  • Universal prekindergarten – A large body of research shows that high-quality prekindergarten for four-year-olds substantially improves children’s skills and early learning in language, reading and math skills and helps them arrive better prepared for kindergarten. Colorado ranks 35th in the nation in state preschool spending per child enrolled. Eligibility for state-funded prekindergarten for 4-year-olds is presently limited to children with one or more of 10 defined risk factors, including a family income of less than 185 percent of the Federal Poverty Guideline. A free and universal state program would go a long way to reduce the burden of paying for high-quality childcare for Colorado families who don’t receive a childcare subsidy. The tool showed that such a program would save a single-parent family in Denver with one 4-year-old and one 8-year-old thousands of dollars a year in out-of-pocket childcare expenses when the parent generates up to $49,920 in income annually – even though such a family would lose SNAP and Medicaid benefits when their income exceeds $29,000 a year.

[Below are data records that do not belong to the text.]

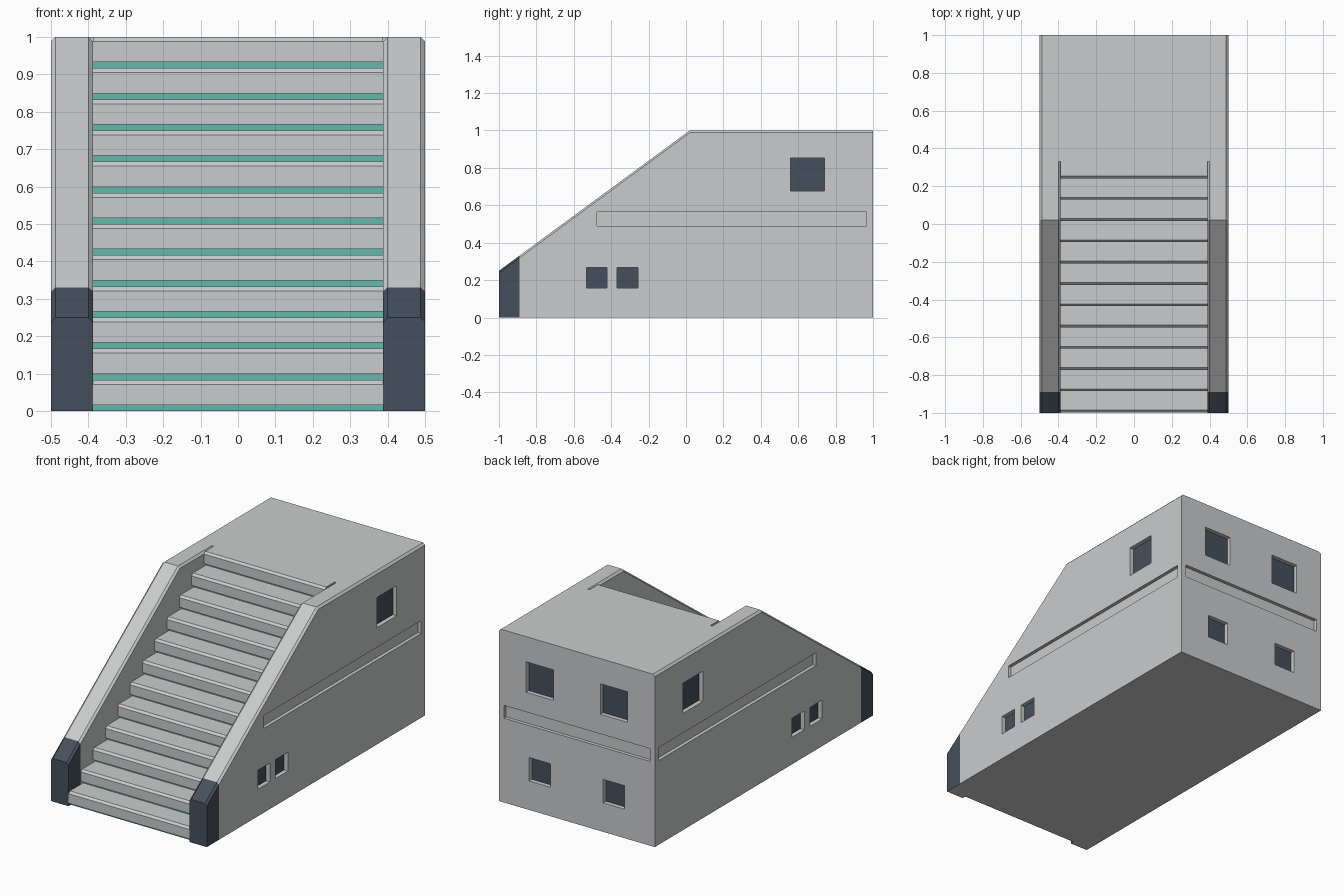
import bpy, bmesh
from mathutils import Vector

if "Cube" in bpy.data.objects:
    bpy.data.objects.remove(bpy.data.objects["Cube"])

STEPS, PITCH, RISE = 12, 0.1127, 1 / 12
FIRST, INNER, BEVEL = -0.998, 0.388, 0.012
STRIP_H, STRIP_D = 0.016, 0.02
WINDOW_D, BAND_D = 0.025, 0.02
CAP_Y = -0.89


def material(name, rgb):
    m = bpy.data.materials.new(name)
    m.use_nodes = True
    m.diffuse_color = (*rgb, 1)
    m.node_tree.nodes["Principled BSDF"].inputs["Base Color"].default_value = (*rgb, 1)
    return m


concrete = material("concrete_grey", (0.59, 0.6, 0.605))
slate = material("dark_slate", (0.06, 0.08, 0.107))
teal = material("teal_strip", (0.127, 0.485, 0.4))


def loft(name, sections):
    """Closed solid through rings that share a point count."""
    bm = bmesh.new()
    rings = [[bm.verts.new(p) for p in s] for s in sections]
    for a, b in zip(rings, rings[1:]):
        for i in range(len(a)):
            j = (i + 1) % len(a)
            bm.faces.new((a[i], a[j], b[j], b[i]))
    bm.faces.new(rings[0])
    bm.faces.new(rings[-1])
    bmesh.ops.recalc_face_normals(bm, faces=bm.faces[:])
    mesh = bpy.data.meshes.new(name)
    bm.to_mesh(mesh)
    bm.free()
    ob = bpy.data.objects.new(name, mesh)
    bpy.context.collection.objects.link(ob)
    return ob


def box(name, x0, x1, y0, y1, z0, z1):
    return loft(name, [[(x0, y, z0), (x1, y, z0), (x1, y, z1), (x0, y, z1)]
                       for y in (y0, y1)])


def cut(target, cutter):
    """Subtract the cutter, apply, and discard it."""
    cutter.hide_render = True
    mod = target.modifiers.new("cut", "BOOLEAN")
    mod.operation, mod.solver, mod.object = "DIFFERENCE", "EXACT", cutter
    bpy.context.view_layer.update()
    deps = bpy.context.evaluated_depsgraph_get()
    mesh = bpy.data.meshes.new_from_object(target.evaluated_get(deps))
    target.modifiers.clear()
    target.data = mesh
    bpy.data.objects.remove(cutter)


def top(y):
    return min(1, 0.25 + 0.75 * (y + 1) / 1.02)


# Main block: ramped front, flat roof, bevelled outer top edges
body = loft("stair_block", [
    [(-0.5, y, 0), (0.5, y, 0), (0.5, y, top(y) - BEVEL), (0.5 - BEVEL, y, top(y)),
     (BEVEL - 0.5, y, top(y)), (-0.5, y, top(y) - BEVEL)] for y in (-1, 0.02, 1)])

# Bevel along the inner top edge of each parapet, ending past the top step
for s in (-1, 1):
    cut(body, loft("parapet_bevel_cutter", [
        [(s * INNER, y, z - BEVEL), (s * (INNER + 2 * BEVEL), y, z + BEVEL),
         (s * INNER, y, z + BEVEL)]
        for y, z in ((-1.1, 0.25 - 0.075 / 1.02), (0.02, 1), (0.33, 1))]))

# Stairwell: bevelled treads with a recessed strip at the foot of each riser
outline = []
for i in range(STEPS):
    y, z = FIRST + i * PITCH, i * RISE
    foot = z if i else -0.1
    outline += [(y + STRIP_D, foot), (y + STRIP_D, z + STRIP_H), (y, z + STRIP_H),
                (y, z + RISE - BEVEL), (y + BEVEL, z + RISE)]
outline += [(outline[-1][0], 1.1), (-1.1, 1.1), (-1.1, -0.1)]
cut(body, loft("stairwell_cutter", [[(x, y, z) for y, z in outline]
                                    for x in (-INNER, INNER)]))

# Side windows and bands: y range, z range, depth
side_recesses = [(0.56, 0.74, 0.677, 0.852, WINDOW_D),
                 (-0.532, -0.422, 0.157, 0.267, WINDOW_D),
                 (-0.37, -0.256, 0.157, 0.267, WINDOW_D),
                 (-0.477, 0.965, 0.489, 0.563, BAND_D)]
for s in (-1, 1):
    for y0, y1, z0, z1, d in side_recesses:
        cut(body, box("side_recess_cutter", s * (0.5 - d), s * 0.6, y0, y1, z0, z1))

# Back windows and band
for s in (-1, 1):
    for half, z0, z1 in ((0.088, 0.677, 0.854), (0.069, 0.168, 0.304)):
        x = s * 0.238
        cut(body, box("back_window_cutter", x - half, x + half, 1 - WINDOW_D, 1.1, z0, z1))
cut(body, box("back_band_cutter", -0.468, 0.468, 1 - BAND_D, 1.1, 0.489, 0.563))

# Split at the front caps, then colour faces by position
body.data.materials.clear()
for m in (concrete, slate, teal):
    body.data.materials.append(m)
bm = bmesh.new()
bm.from_mesh(body.data)
bmesh.ops.bisect_plane(bm, geom=bm.verts[:] + bm.edges[:] + bm.faces[:],
                       plane_co=Vector((0, CAP_Y, 0)), plane_no=Vector((0, 1, 0)))
bm.normal_update()
for f in bm.faces:
    f.smooth = False
    f.material_index = 0
    c, n = f.calc_center_median(), f.normal
    ys = [v.co.y for v in f.verts]
    zs = [v.co.z for v in f.verts]
    pane_side = abs(n.x) > 0.9 and abs(abs(c.x) - 0.5 + WINDOW_D) < 0.002
    pane_back = n.y > 0.9 and abs(c.y - 1 + WINDOW_D) < 0.002
    cap = max(ys) < CAP_Y + 0.001 and abs(c.x) > INNER - 0.001
    if pane_side or pane_back or cap:
        f.material_index = 1
    elif n.y < -0.9 and abs(c.x) < INNER and max(zs) - min(zs) < STRIP_H + 0.001:
        f.material_index = 2
bm.to_mesh(body.data)
bm.free()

  • Full-Day Kindergarten – Evidence shows that children attending full-day kindergarten develop stronger academic skills and are better prepared to start first grade. As in the case with universal prekindergarten, a free and universal kindergarten program also would save Colorado working families a significant amount of out-of-pocket childcare expense. Modeling with the FRS shows that transitioning from half-day to full-day kindergarten for a two-parent family with one 5-year-old and one 7-year-old child in Eagle county would save the family $2,173 in annual childcare costs when both parents are working full time at the Colorado minimum wage of $8.23 per hour and earning a combined annual income of $34,237.
  • Child Tax Credit and Earned Income Tax Credit – While universal prekindergarten and all-day kindergarten would reduce expenses for low-income families, implementing two state income tax credits will add modestly to family resources. According to the simulator, a two-parent family with one 2-year-old and one 5-year-old in Alamosa County would benefit from an Earned Income Tax Credit recently activated by the Colorado General Assembly and a state Child Tax Credit that has yet to take effect. The tools showed that with the EITC alone, a family is better off by $330. With both the EITC and the CTC, the family is better off by $930.

While Colorado is faring better than the nation as a whole in terms of the economic recovery, it’s clear that too many of its kids are enmeshed in a cycle of poverty. CCLP and NCCP hopes that these tools will enable policymakers and those who serve low-income families to tailor policy to improve economic security moving forward.

– Bob Mook